Brad and I did a day tour of the Great Ocean Road the other weekend with Go West. We saw a lot! It was a pretty fast paced tour, not a lot of time to get out and explore areas. However, if you have a limited timeline, as in only one day, we were pretty happy with it.
The coast was amazingly beautiful, as you can see from a picture of the twelve apostles I took. There are crazy crazy rock formations. These were just some of the many we saw.
There was also a short trek through a beautiful rainforest. It’s hard to believe there is a rainforest in an area as dry as this. There were lots of amazing tree ferns and craggy, monster looking trees.
If you have time I highly reccommend taking 2-3 days to see the Great Ocean Road, but if you only want to spare a day, Go West was pretty good. Our guide could have used a few more jokes, but you can’t win them all!
Meerkat Manor! Kinda
Brad and I went to the Melbourne Zoo not too long ago. We were able to see a slew of native animals; Kangaroos, Wombats, and even a platypus! There was also lots of non-native species. I saw lions, gorillas, elephants, and meerkats (which were the cutest, see pictures).

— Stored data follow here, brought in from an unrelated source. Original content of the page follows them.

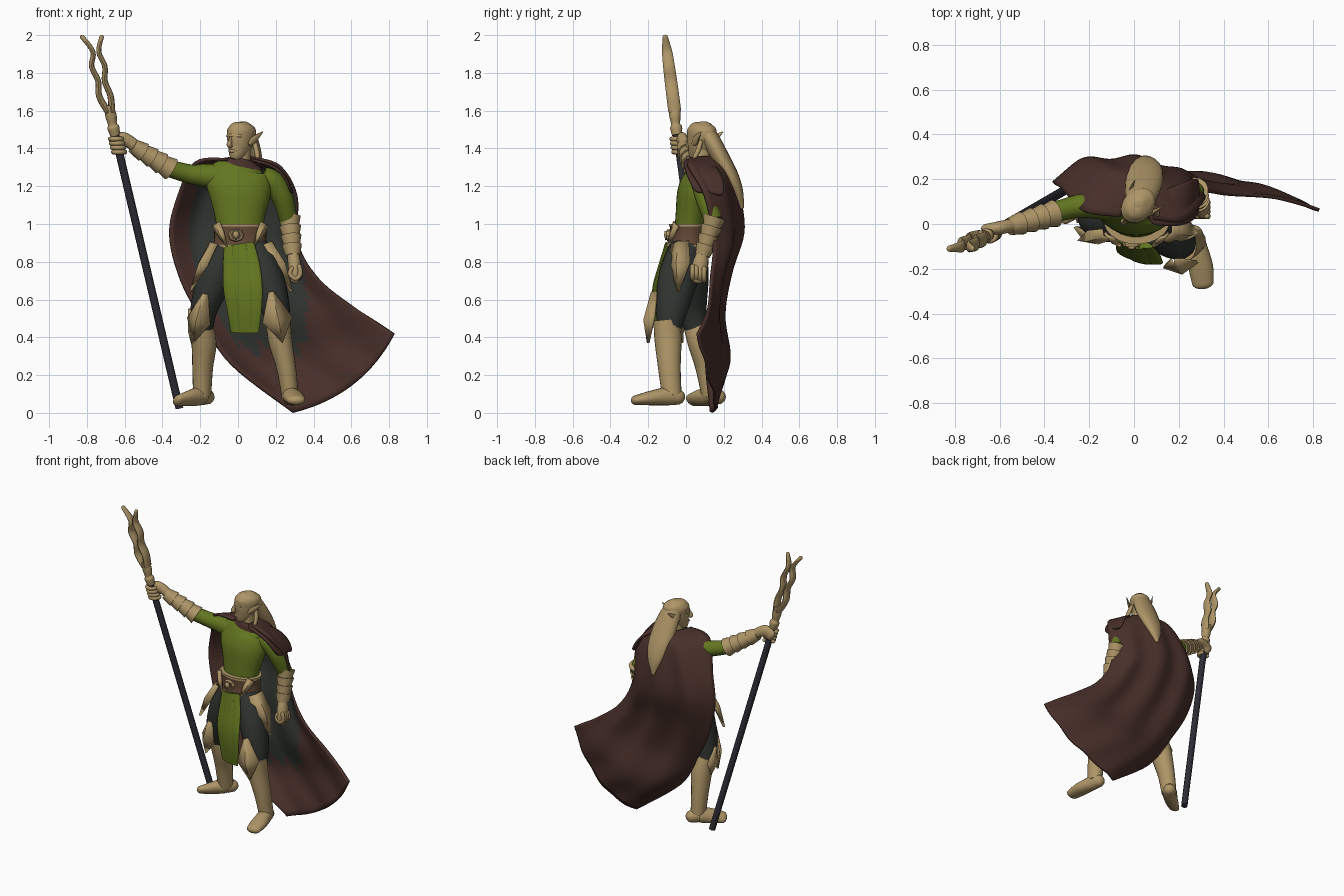
import bpy, math
from mathutils import Vector, Matrix


def material(name, r, g, b):
    m = bpy.data.materials.new(name)
    m.diffuse_color = (r, g, b, 1)
    return m


TAN = material("tan", 0.42, 0.30, 0.135)
GREEN = material("green cloth", 0.122, 0.18, 0.014)
BROWN = material("cloak brown", 0.066, 0.029, 0.023)
LEATHER = material("belt leather", 0.13, 0.07, 0.04)
DARK = material("dark cloth", 0.03, 0.035, 0.03)
STAFF = material("staff grey", 0.026, 0.026, 0.036)


def make(name, verts, faces, *mats):
    me = bpy.data.meshes.new(name)
    me.from_pydata([tuple(v) for v in verts], [], faces)
    for m in mats:
        me.materials.append(m)
    ob = bpy.data.objects.new(name, me)
    bpy.context.collection.objects.link(ob)
    return ob


def spline(rows, sub):
    """Catmull-Rom through rows of equal length."""
    out, n = [], len(rows)
    for i in range(n - 1):
        p = [rows[max(i - 1, 0)], rows[i], rows[i + 1], rows[min(i + 2, n - 1)]]
        for s in range(sub):
            t = s / sub
            out.append([0.5 * (2 * b + (c - a) * t + (2 * a - 5 * b + 4 * c - d) * t * t
                        + (3 * b - a - 3 * c + d) * t ** 3) for a, b, c, d in zip(*p)])
    return out + [list(rows[-1])]


def tube(name, pts, mat, ref=(1, 0, 0), seg=20, sub=5, dome=False):
    """Loft of ellipses: points are (x, y, z, r) or (x, y, z, r1, r2)."""
    rows = spline([tuple(p) if len(p) == 5 else tuple(p) + (p[3],) for p in pts], sub)
    c = [Vector(r[:3]) for r in rows]
    rings = []
    for i, r in enumerate(rows):
        t = (c[min(i + 1, len(c) - 1)] - c[max(i - 1, 0)]).normalized()
        rings.append((c[i], t, r[3], r[4]))
    if dome:
        for end, sign in ((0, -1), (-1, 1)):
            p, t, r1, r2 = rings[end]
            extra = [(p + t * sign * min(r1, r2) * math.sin(a), t, r1 * math.cos(a), r2 * math.cos(a))
                     for a in (0.4, 0.8, 1.2, 1.5)]
            rings = extra[::-1] + rings if sign < 0 else rings + extra
    verts, faces = [], []
    for p, t, r1, r2 in rings:
        a = Vector(ref)
        a = (a - t * a.dot(t)).normalized()
        b = t.cross(a)
        for j in range(seg):
            w = math.tau * j / seg
            verts.append(p + a * r1 * math.cos(w) + b * r2 * math.sin(w))
    n = len(rings)
    for i in range(n - 1):
        for j in range(seg):
            k = (j + 1) % seg
            faces.append((i * seg + j, i * seg + k, (i + 1) * seg + k, (i + 1) * seg + j))
    faces += [tuple(range(seg))[::-1], tuple(range((n - 1) * seg, n * seg))]
    return make(name, verts, faces, mat)


def leaf(name, top, bottom, w0, w1, out, bulge, mat=TAN, mid=0.45):
    """Pointed armour plate with a raised centre ridge."""
    top, bottom, out = Vector(top), Vector(bottom), Vector(out).normalized()
    side = (bottom - top).cross(out).normalized()
    m = top.lerp(bottom, mid)
    v = [top - side * w0, top + out * bulge * 0.6, top + side * w0,
         m - side * w1, m + out * bulge, m + side * w1, bottom]
    ob = make(name, v, [(0, 1, 4, 3), (1, 2, 5, 4), (3, 4, 6), (4, 5, 6)], mat)
    sol = ob.modifiers.new("thickness", "SOLIDIFY")
    sol.thickness, sol.offset = 0.014, 0
    return ob


def bracer(name, p0, p1, r0, r1, ref, n=4):
    p0, p1 = Vector(p0), Vector(p1)
    for i in range(n):
        a, b = p0.lerp(p1, i / n), p0.lerp(p1, (i + 1.15) / n)
        r = r0 + (r1 - r0) * i / n
        tube(f"{name}_{i + 1}", [(*a, r), (*b, r * 0.74)], TAN, ref, sub=1)


# torso, collar and belt
tube("tunic", [(.01, .03, .84, .12, .085), (.01, .02, .95, .12, .08), (.01, .03, 1.05, .135, .085),
               (.01, .05, 1.17, .165, .095), (.0, .075, 1.255, .165, .08),
               (.01, .085, 1.31, .11, .06), (.015, .085, 1.335, .05, .045)], GREEN, seg=32)
tube("collar", [(.01, .085, 1.295, .125, .068), (.012, .085, 1.318, .098, .066), (.015, .088, 1.338, .068, .055)], BROWN)
tube("belt", [(.012, .015, .89, .142, .1), (.012, .015, .94, .138, .097), (.012, .015, .995, .142, .1)], LEATHER, seg=32)
for i, z in enumerate((.882, .993)):
    tube(f"belt_trim_{i + 1}", [(.012, .015, z - .007, .147, .105), (.012, .015, z + .007, .147, .105)], TAN, seg=32, sub=1)
for s in (-1, 1):
    leaf(f"belt_side_plate_{s + 2}", (.012 + s * .125, -.05, 1.0), (.012 + s * .07, -.098, .88), .025, .02, (s * .6, -1, 0), .012)
tube("buckle", [(-.01, -.075, .94, .045, .036), (-.01, -.1, .94, .038, .03)], TAN, seg=8, sub=1)
tube("buckle_inset", [(-.01, -.095, .94, .032, .025), (-.01, -.103, .94, .032, .025)], LEATHER, seg=8, sub=1)
leaf("buckle_ornament", (-.01, -.103, .963), (-.01, -.103, .915), .008, .017, (0, -1, 0), .006)

# loincloth hanging at an angle over the forward leg
tube("loincloth", [(.005, -.085, .89, .082, .018), (.017, -.115, .78, .1, .02), (.026, -.145, .66, .106, .022),
                   (.034, -.15, .54, .094, .02), (.036, -.14, .425, .076, .016)], GREEN, ref=(1, -.25, 0), seg=24)
tube("loincloth_panel", [(.005, -.1, .89, .04, .01), (.017, -.13, .78, .045, .01), (.026, -.162, .66, .048, .01),
                         (.034, -.165, .54, .044, .01), (.036, -.151, .43, .036, .008)], GREEN, ref=(1, -.25, 0))

# legs, boots and feet
tube("pelvis", [(.01, .02, .89, .13, .09), (.01, .02, .8, .145, .1), (.01, .01, .72, .1, .08)], DARK)
tube("rear_thigh", [(-.06, .02, .87, .085, .09), (-.12, .02, .72, .095, .1), (-.18, .03, .55, .072, .08), (-.19, .06, .42, .055)], DARK)
tube("front_thigh", [(.08, 0, .87, .085, .09), (.15, -.04, .72, .092, .105), (.2, -.075, .55, .075, .085), (.22, -.09, .42, .055)], DARK)
tube("rear_boot", [(-.195, .05, .47, .058, .066), (-.18, .08, .37, .066, .07), (-.187, .11, .24, .055, .06), (-.19, .135, .09, .048, .052)], TAN)
tube("front_boot", [(.215, -.1, .49, .064, .072), (.222, -.095, .39, .064, .072), (.255, -.088, .24, .052, .06), (.276, -.075, .09, .045, .052)], TAN)
tube("rear_foot", [(-.165, .17, .085, .04, .042), (-.2, .13, .088, .05, .048), (-.26, .075, .078, .05, .038), (-.315, .035, .067, .042, .026)],
     TAN, ref=(.6, .7, 0), dome=True)
tube("front_foot", [(.268, -.045, .085, .04, .042), (.28, -.1, .088, .046, .048), (.298, -.19, .078, .055, .038), (.308, -.265, .067, .048, .026)],
     TAN, dome=True)

# knee guards and hip plates
leaf("front_knee_guard", (.175, -.155, .64), (.235, -.2, .37), .012, .078, (.15, -1, 0), .04, mid=.55)
leaf("rear_knee_guard", (-.17, -.055, .63), (-.235, -.02, .37), .012, .065, (-.4, -1, 0), .04, mid=.55)
leaf("rear_cuff_point", (-.25, .03, .55), (-.24, .07, .36), .01, .05, (-1, .1, 0), .015, mid=.6)
leaf("left_hip_plate", (.155, -.03, .9), (.285, -.04, .64), .05, .062, (.9, -.45, .3), .035)
leaf("right_hip_plate", (-.125, -.045, .9), (-.25, -.07, .65), .03, .036, (-.8, -.6, 0), .03)

# raised arm holding the staff
SIDE = (0, 1, 0)
tube("raised_sleeve", [(-.1, .085, 1.25, .07), (-.19, .085, 1.258, .06), (-.27, .075, 1.268, .05), (-.38, .045, 1.3, .046)], GREEN, SIDE)
bracer("raised_bracer", (-.355, .047, 1.29), (-.55, -.01, 1.41), .062, .048, SIDE)
tube("raised_hand", [(-.53, -.005, 1.4, .032), (-.575, -.012, 1.435, .03, .034), (-.615, -.02, 1.445, .03, .042),
                     (-.655, -.02, 1.425, .022, .04)], TAN, SIDE, dome=True)
foot, grip = Vector((-.31, .15, .025)), Vector((-.655, -.05, 1.49))
tube("staff_shaft", [(*foot, .021), (*grip, .021)], STAFF, seg=10, sub=1)
axis = (grip - foot).normalized()
for i in range(4):
    p = foot + axis * (1.405 + i * .024)
    tube(f"raised_finger_{i + 1}", [(p.x + .031 * math.cos(a), p.y + .031 * math.sin(a), p.z, .0125)
                                   for a in (.6, 0, -.8, -1.6, -2.4, -3.2)], TAN, (0, 0, 1), seg=10, sub=3, dome=True)

# forked wooden staff head
tube("staff_head_base", [(-.65, -.048, 1.47, .026), (-.66, -.052, 1.51, .032), (-.665, -.055, 1.53, .024),
                         (-.672, -.058, 1.57, .03), (-.685, -.062, 1.63, .024, .034)], TAN)
forks = {"left": (-.692, -.735, -.74, -.775, -.768, -.825), "right": (-.668, -.675, -.705, -.705, -.737, -.722)}
for side, xs in forks.items():
    tube(f"staff_fork_{side}", [(x, -.06 - .01 * i, 1.6 + .078 * i, .018 - .0012 * i, (.034, .034, .033, .031, .027, .014)[i])
                                for i, x in enumerate(xs)], TAN, seg=12, dome=True)

# lowered arm with fist
tube("lowered_sleeve", [(.13, .085, 1.245, .06), (.185, .09, 1.22, .062), (.235, .105, 1.14, .056), (.268, .145, 1.02, .048)], GREEN)
bracer("lowered_bracer", (.272, .15, 1.035), (.29, .09, .84), .06, .05, (1, 0, 0))
tube("lowered_hand", [(.29, .09, .85, .03), (.297, .078, .8, .034, .04), (.302, .068, .75, .034, .044), (.3, .062, .71, .026, .036)], TAN, dome=True)
for i in range(4):
    y, z = .035 + i * .02, .735 - i * .003
    tube(f"lowered_finger_{i + 1}", [(.325, y, z + .04, .013), (.33, y, z, .013), (.305, y, z - .025, .013),
                                    (.275, y, z, .013), (.285, y, z + .03, .012)], TAN, (0, 1, 0), seg=10, sub=3, dome=True)

# head, turned towards the staff
turn = Matrix.Translation((.02, .085, 0)) @ Matrix.Rotation(math.radians(-42), 4, "Z")
head = [tube("head", [(0, -.06, 1.34, .018, .02), (0, -.048, 1.36, .036, .042), (0, -.025, 1.4, .054, .066),
                      (0, -.01, 1.45, .064, .082), (0, 0, 1.49, .068, .086), (0, .003, 1.52, .056, .07),
                      (0, .005, 1.538, .028, .036), (0, .005, 1.543, .008, .01)], TAN, seg=28),
        tube("nose", [(0, -.08, 1.468, .007, .01), (0, -.092, 1.44, .009, .013), (0, -.099, 1.42, .014, .015),
                      (0, -.085, 1.41, .01, .008)], TAN, seg=10),
        tube("brow", [(-.045, -.062, 1.466, .008), (0, -.084, 1.468, .009), (.045, -.062, 1.466, .008)], TAN, (0, 0, 1), seg=10, dome=True),
        tube("lips", [(-.022, -.072, 1.385, .006), (0, -.083, 1.387, .009), (.022, -.072, 1.385, .006)], TAN, (0, 0, 1), seg=10, dome=True)]
for s in (-1, 1):
    head.append(tube(f"ear_{s + 2}", [(s * .06, -.01, 1.42, .008, .012), (s * .066, .01, 1.44, .01, .021),
                                      (s * .077, .04, 1.465, .007, .014), (s * .086, .072, 1.488, .002, .003)], TAN, seg=10))
for ob in head:
    ob.matrix_world = turn
tube("neck", [(.015, .085, 1.3, .05), (.02, .085, 1.4, .047)], TAN)
tube("long_hair", [(.025, .1, 1.49, .062, .052), (.035, .14, 1.43, .076, .048), (.045, .19, 1.34, .084, .046), (.052, .24, 1.25, .076, .04),
                   (.052, .275, 1.17, .052, .028), (.05, .295, 1.09, .014, .012)], TAN, dome=True)
tube("hair_lock", [(.085, .08, 1.44, .012), (.1, .06, 1.38, .014), (.105, .025, 1.32, .006)], TAN, seg=10)

# cloak: each row is left edge, middle of the back, right edge
rows = spline([(-.06, .03, 1.35, .01, .16, 1.36, .09, .02, 1.355),
               (-.23, .06, 1.33, .02, .24, 1.29, .225, .015, 1.31),
               (-.325, .16, 1.14, .0, .283, 1.13, .315, .105, 1.15),
               (-.365, .19, .94, .0, .295, .95, .32, .15, .9),
               (-.31, .18, .71, .06, .23, .74, .43, .14, .71),
               (-.2, .15, .5, .2, .195, .52, .61, .13, .565),
               (-.04, .11, .255, .37, .22, .3, .74, .1, .48),
               (.29, .14, .0, .61, .14, .15, .83, .07, .42)], 6)
N, verts, faces, lining = 40, [], [], []
for r, row in enumerate(rows):
    L, M, R = Vector(row[:3]), Vector(row[3:6]), Vector(row[6:])
    v = r / (len(rows) - 1)
    for k in range(N + 1):
        t = 2 * k / N - 1
        base = L.lerp(R, k / N)
        full, soft = (1 - abs(t) ** 3) * (1 - .7 * t * v * v), 1 - t * t
        # the top rows wrap more squarely over the shoulder
        square = 1 - abs(t) ** (2 + 2 * max(0, 1 - v * 4))
        d = M - (L + R) / 2
        p = base + Vector((d.x * soft, d.y * full, d.z * square))
        p.y += .015 * math.sin(t * 9 + v * 3) * math.sin(math.pi * min(v, .85)) * (1 - t ** 4)
        verts.append(p)
W = N + 1
for r in range(len(rows) - 1):
    for k in range(N):
        i = r * W + k
        faces.append((i, i + 1, i + W + 1, i + W))
        # the inside is dark close to the body
        p = verts[i]
        lining.append(1 if k > 4 and p.x < .34 and p.z > .36 + .05 * math.sin(k * 1.3) else 0)
cloak = make("cloak", verts, faces, BROWN, BROWN, BROWN, DARK)
for f, m in zip(cloak.data.polygons, lining):
    f.material_index = m
sol = cloak.modifiers.new("thickness", "SOLIDIFY")
sol.thickness, sol.offset, sol.material_offset = .016, -1, 2

# shoulder drape of the cloak over the lowered arm
drape = [(.07, .04, 1.352), (.15, .045, 1.335), (.215, .055, 1.305), (.262, .075, 1.25), (.292, .1, 1.17)]
grid = [(x, y + o * w, z - .012 * o * o) for (x, y, z), w in zip(drape, (.06, .075, .085, .085, .07))
        for o in (-.75, 0, .75, 1.5)]
ob = make("shoulder_drape", grid, [(i * 4 + j, i * 4 + 4 + j, i * 4 + 5 + j, i * 4 + 1 + j) for i in range(4) for j in range(3)], BROWN)
ob.modifiers.new("rounding", "SUBSURF").levels = 2
sol = ob.modifiers.new("thickness", "SOLIDIFY")
sol.thickness = .014

# smooth shading with sharp edges kept
bpy.ops.object.select_all(action="SELECT")
bpy.context.view_layer.objects.active = cloak
bpy.ops.object.shade_smooth_by_angle(angle=math.radians(40))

I’m a bit on the fence about zoos. I’m not for keeping animals in unnatural, tiny settings, not letting them hunt and socialize like they do in nature. I remember going to the Oaklawn Farm Zoo in Nova Scotia for a biology class. They boast the world’s largest lion. As in weight. This lion was seriously overweight. It was sad to see. And this was on the main sign going into the zoo!
However, many zoos have animals that were rescued and can’t be released. This is often the case with birds. Other zoos really focus on pushing the message of conservation. “Hey Kids, love the river otters? Help protect our rivers!”, etc. I was really impressed with the aquarium in Shanghai, which I felt had a great focus on conservation.
As for the Melbourne Zoo, there was some conservation issues addressed, but nearly as much as I would have like to have seen.
So next time you make a Sunday trip to the zoo, think about what the zoo means for the animals and maybe decide not to visit those zoos without a rescue/conservation emphasis. Support things that are good for animals and good for the environment!
Roos and an Emu!
Blurry fire-damaged areas on the Huma highway
The other weekend we drove from Melbourne to Canberra. Along the way we went through the areas affected by the recent bushfires that have been burning for weeks. It was really amazing to see.
The area we saw seemed massive, and we only saw the damage on the sides of the highway. It went on for kilometres. As you can see from the blurry picture taken from the car window. the trees still have leaves but the ground is black and nothing is growing below the tree canopy. You could see houses that had survived, with blackened groud all around, right beside spaces that had one been a house but now there was nothing left.
I have never seen anything like it. You could tell just how hot and fast the fire burned. I couldn’t imagine being one of the people who stayed to protect their home or the people trying to escape seeing the fire front chasing after their vehicle.
Australia is not taking climate change well. Twelve years into this drought, bushfires and water shortages happen all the time. There’s flooding in the north. I didn’t really realize how bad it was when I was living in Canada. Why hasn’t Australia become the poster nation for climate change? Why aren’t Australia’s, who should be some of the most aware of the danagers of climate change, taking more steps to slow it down? They’re great about saving water, but they should be banging down the door of the rest of the world shouting “Hello! A little help here?” They should have solar panels on every roof! They should have pulled out all the stops years ago. I did see an ad on TV the other day saying a vegetarian diet will help reduce GHGs. Now that would never be allowed to air in Canada…would it Stephen Harper?